(Data records)
═══

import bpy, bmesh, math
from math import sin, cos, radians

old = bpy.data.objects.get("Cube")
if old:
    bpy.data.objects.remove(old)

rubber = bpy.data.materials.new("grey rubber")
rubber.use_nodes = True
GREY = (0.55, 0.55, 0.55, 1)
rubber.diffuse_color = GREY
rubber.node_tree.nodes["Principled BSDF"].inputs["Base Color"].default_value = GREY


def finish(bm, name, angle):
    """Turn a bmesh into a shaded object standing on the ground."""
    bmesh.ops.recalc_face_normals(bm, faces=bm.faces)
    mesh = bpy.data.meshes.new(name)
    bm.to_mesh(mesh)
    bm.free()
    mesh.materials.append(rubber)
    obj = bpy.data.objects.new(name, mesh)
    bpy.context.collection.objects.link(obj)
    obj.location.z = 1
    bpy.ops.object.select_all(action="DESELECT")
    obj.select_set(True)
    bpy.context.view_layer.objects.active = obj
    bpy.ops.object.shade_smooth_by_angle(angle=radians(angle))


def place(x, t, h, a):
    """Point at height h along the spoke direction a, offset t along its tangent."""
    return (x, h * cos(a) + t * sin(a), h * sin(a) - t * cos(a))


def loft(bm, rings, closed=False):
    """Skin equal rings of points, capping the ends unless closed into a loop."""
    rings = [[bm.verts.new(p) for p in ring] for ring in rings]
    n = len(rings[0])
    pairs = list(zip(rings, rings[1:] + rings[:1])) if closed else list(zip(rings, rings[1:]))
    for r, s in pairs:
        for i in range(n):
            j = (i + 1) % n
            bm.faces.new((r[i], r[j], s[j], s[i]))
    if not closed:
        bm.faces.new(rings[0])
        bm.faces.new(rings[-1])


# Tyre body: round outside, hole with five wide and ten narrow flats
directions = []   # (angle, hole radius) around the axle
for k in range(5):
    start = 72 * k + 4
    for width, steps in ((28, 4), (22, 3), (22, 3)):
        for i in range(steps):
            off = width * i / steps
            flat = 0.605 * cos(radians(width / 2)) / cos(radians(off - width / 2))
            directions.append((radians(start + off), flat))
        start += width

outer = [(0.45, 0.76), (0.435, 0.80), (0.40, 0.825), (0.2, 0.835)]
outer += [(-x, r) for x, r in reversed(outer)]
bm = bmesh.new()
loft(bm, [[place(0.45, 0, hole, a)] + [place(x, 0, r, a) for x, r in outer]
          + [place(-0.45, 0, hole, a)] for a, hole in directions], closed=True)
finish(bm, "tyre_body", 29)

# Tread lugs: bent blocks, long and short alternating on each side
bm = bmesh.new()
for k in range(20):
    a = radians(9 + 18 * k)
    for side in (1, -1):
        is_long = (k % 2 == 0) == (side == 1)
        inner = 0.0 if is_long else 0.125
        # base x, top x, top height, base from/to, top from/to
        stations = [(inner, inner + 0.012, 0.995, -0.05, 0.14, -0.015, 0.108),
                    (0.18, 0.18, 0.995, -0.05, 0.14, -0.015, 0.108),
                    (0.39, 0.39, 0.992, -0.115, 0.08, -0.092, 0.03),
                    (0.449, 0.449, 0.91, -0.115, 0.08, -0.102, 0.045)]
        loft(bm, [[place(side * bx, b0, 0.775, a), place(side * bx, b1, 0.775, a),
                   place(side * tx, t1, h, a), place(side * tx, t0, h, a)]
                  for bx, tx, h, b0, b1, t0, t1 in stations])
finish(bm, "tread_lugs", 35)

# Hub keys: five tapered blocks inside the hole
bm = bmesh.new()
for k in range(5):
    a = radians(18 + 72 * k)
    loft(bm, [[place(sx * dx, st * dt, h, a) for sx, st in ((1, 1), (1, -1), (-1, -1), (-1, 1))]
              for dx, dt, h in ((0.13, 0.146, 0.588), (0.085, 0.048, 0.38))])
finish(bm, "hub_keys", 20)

═══

# EXERCISE GOAL:
From the line holding "for width, steps" through the final line of the data above, copy every line exactly as written. Include nothing else.

# TASK SOLUTION:
    for width, steps in ((28, 4), (22, 3), (22, 3)):
        for i in range(steps):
            off = width * i / steps
            flat = 0.605 * cos(radians(width / 2)) / cos(radians(off - width / 2))
            directions.append((radians(start + off), flat))
        start += width

outer = [(0.45, 0.76), (0.435, 0.80), (0.40, 0.825), (0.2, 0.835)]
outer += [(-x, r) for x, r in reversed(outer)]
bm = bmesh.new()
loft(bm, [[place(0.45, 0, hole, a)] + [place(x, 0, r, a) for x, r in outer]
          + [place(-0.45, 0, hole, a)] for a, hole in directions], closed=True)
finish(bm, "tyre_body", 29)

# Tread lugs: bent blocks, long and short alternating on each side
bm = bmesh.new()
for k in range(20):
    a = radians(9 + 18 * k)
    for side in (1, -1):
        is_long = (k % 2 == 0) == (side == 1)
        inner = 0.0 if is_long else 0.125
        # base x, top x, top height, base from/to, top from/to
        stations = [(inner, inner + 0.012, 0.995, -0.05, 0.14, -0.015, 0.108),
                    (0.18, 0.18, 0.995, -0.05, 0.14, -0.015, 0.108),
                    (0.39, 0.39, 0.992, -0.115, 0.08, -0.092, 0.03),
                    (0.449, 0.449, 0.91, -0.115, 0.08, -0.102, 0.045)]
        loft(bm, [[place(side * bx, b0, 0.775, a), place(side * bx, b1, 0.775, a),
                   place(side * tx, t1, h, a), place(side * tx, t0, h, a)]
                  for bx, tx, h, b0, b1, t0, t1 in stations])
finish(bm, "tread_lugs", 35)

# Hub keys: five tapered blocks inside the hole
bm = bmesh.new()
for k in range(5):
    a = radians(18 + 72 * k)
    loft(bm, [[place(sx * dx, st * dt, h, a) for sx, st in ((1, 1), (1, -1), (-1, -1), (-1, 1))]
              for dx, dt, h in ((0.13, 0.146, 0.588), (0.085, 0.048, 0.38))])
finish(bm, "hub_keys", 20)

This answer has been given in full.